Preparation, Uses, & Tips
Tilapia can be broiled, fried, grilled, baked, poached, sautéed, or steamed. The skin has a bitter flavor and should be removed before eating. It is an excellent substitute in recipes calling for many kinds of fish including sole, snapper, pompano, flounder, cod, sea bass, and orange roughy.
When marinating tilapia, be sure to do so for only a short time or it will start to break down the structure of the meat.
Fillets are great for grilling but are small and thin, so be careful during preparation as they can tear. Because of its mild flavor, tilapia goes well with most seasonings.
Preheat oven to 400°F (204°C). Place thawed fillets in buttered or oiled baking dish. Brush fillets with melted butter or olive oil and season. Bake for 10 to 12 minutes, until fish flakes easily when tested with a fork. Spoon pan juices over fillets before serving.
Heat 2 tablespoons (30 ml) of oil or butter in a skillet over medium-high heat. Season thawed fillets and place in hot skillet. Cook for approximately 2 to 4 minutes on each side until fish flakes easily. For additional flavor, spritz with lemon juice after turning.

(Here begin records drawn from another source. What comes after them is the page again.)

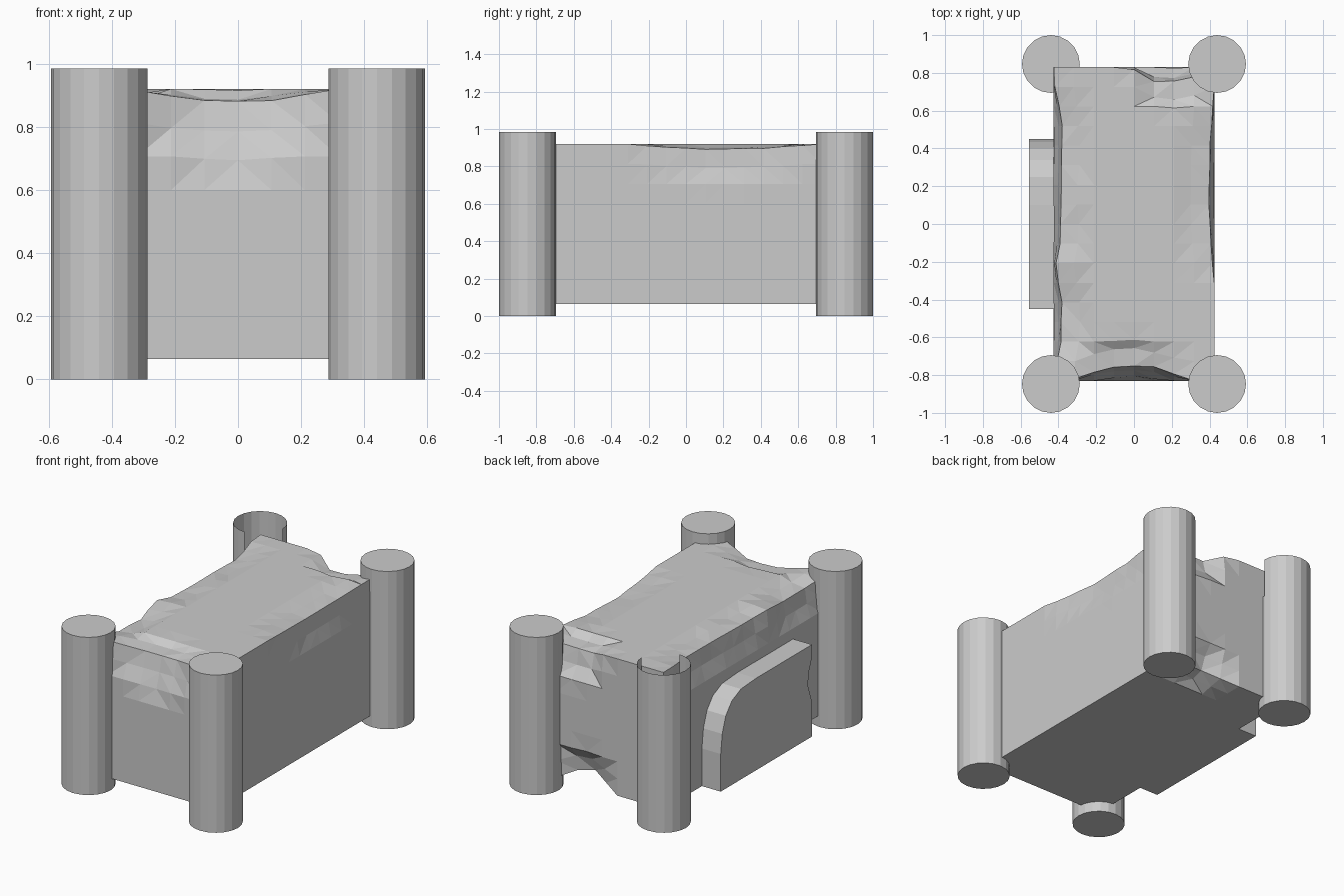
import bpy, bmesh, math, random
from mathutils import Vector, Matrix

if "Cube" in bpy.data.objects:
    bpy.data.objects.remove(bpy.data.objects["Cube"])

random.seed(4)


def finish(bm, name):
    me = bpy.data.meshes.new(name)
    bm.to_mesh(me)
    bm.free()
    ob = bpy.data.objects.new(name, me)
    bpy.context.collection.objects.link(ob)
    return ob


# Corner columns; the back left one is open on top with a torn wall
R, H = 0.153, 0.985


def column(name, x, y, broken=False):
    bm = bmesh.new()
    bmesh.ops.create_cone(bm, cap_ends=True, segments=20, radius1=R, radius2=R, depth=H,
                          matrix=Matrix.Translation((x, y, H / 2)))
    if broken:
        bmesh.ops.bisect_plane(bm, geom=bm.verts[:] + bm.edges[:] + bm.faces[:],
                               plane_co=(0, 0, 0.74), plane_no=(0, 0, 1))
        gone = []
        for f in bm.faces:
            c = f.calc_center_median()
            ang = math.degrees(math.atan2(c.y - y, c.x - x))
            in_gap = c.z > 0.75 and -85 < ang < 0
            if c.z > H - 0.01 or in_gap:
                gone.append(f)
        bmesh.ops.delete(bm, geom=gone, context='FACES')
    return finish(bm, name)


for sx, side in ((-1, "left"), (1, "right")):
    for sy, end in ((-1, "front"), (1, "back")):
        column(f"{end}_{side}_column", sx * 0.44, sy * 0.847, sx < 0 and sy > 0)

# Main block: gridded box with chipped edges
HX, HY, Z0, Z1 = 0.425, 0.83, 0.065, 0.92
bm = bmesh.new()
bmesh.ops.create_cube(bm, size=1, matrix=Matrix.Translation((0, 0, (Z0 + Z1) / 2)) @
                      Matrix.Diagonal((2 * HX, 2 * HY, Z1 - Z0, 1)))


def slice_grid(axis, lo, hi, n):
    no = Vector((0, 0, 0))
    no[axis] = 1
    for i in range(1, n):
        bmesh.ops.bisect_plane(bm, geom=bm.verts[:] + bm.edges[:] + bm.faces[:],
                               plane_co=no * (lo + (hi - lo) * i / n), plane_no=no)


slice_grid(0, -HX, HX, 8)
slice_grid(1, -HY, HY, 16)
slice_grid(2, Z0, Z1, 8)

# Chips: centre, reach along each axis, push at the centre
chips = [
    ((-0.02, -HY, Z1), (0.32, 0.22, 0.25), (0, 0.09, -0.045)),
    ((0.20, HY, Z1), (0.22, 0.22, 0.22), (0, -0.09, -0.06)),
    ((HX, 0.2, Z1), (0.2, 0.5, 0.22), (-0.03, 0, -0.03)),
    ((-HX, 0.4, Z1), (0.2, 0.35, 0.22), (0.05, 0, -0.03)),
    ((-HX, 0.0, Z1), (0.2, 0.25, 0.22), (0.04, 0, -0.03)),
    ((-HX, -0.5, Z1), (0.2, 0.3, 0.22), (0.05, 0, -0.05)),
    ((0.12, HY, Z0), (0.2, 0.2, 0.22), (0, -0.09, 0.07)),
]
for v in bm.verts:
    start = v.co.copy()
    for c, r, push in chips:
        d = math.sqrt(sum(((start[i] - c[i]) / r[i]) ** 2 for i in range(3)))
        if d < 1:
            v.co += Vector(push) * (1 - d * d) * random.uniform(0.75, 1.05)
bmesh.ops.triangulate(bm, faces=bm.faces[:])
finish(bm, "main_block")

# Side slab: profile in y, z with a worn back corner and a notched front edge
profile = [(0.45, 0.065), (0.45, 0.3), (0.435, 0.42), (0.40, 0.52), (0.34, 0.59), (0.25, 0.63),
           (0.1, 0.64), (-0.45, 0.64), (-0.45, 0.56), (-0.42, 0.48), (-0.41, 0.4),
           (-0.445, 0.3), (-0.45, 0.2), (-0.45, 0.065)]
bm = bmesh.new()
face = bm.faces.new([bm.verts.new((-0.42, y, z)) for y, z in profile])
ext = bmesh.ops.extrude_face_region(bm, geom=[face])
bmesh.ops.translate(bm, vec=(-0.135, 0, 0),
                    verts=[g for g in ext["geom"] if isinstance(g, bmesh.types.BMVert)])
bmesh.ops.recalc_face_normals(bm, faces=bm.faces[:])
finish(bm, "side_slab")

If you purchase frozen tilapia, it will stay fresh for up to four months if it is wrapped tightly and stored at 0°F (-18°C). Thaw frozen tilapia in the refrigerator or under cold running water. Thawed or fresh tilapia should be refrigerated at 32 to 38°F (0 to 3°C) and used within two days. Do not refreeze.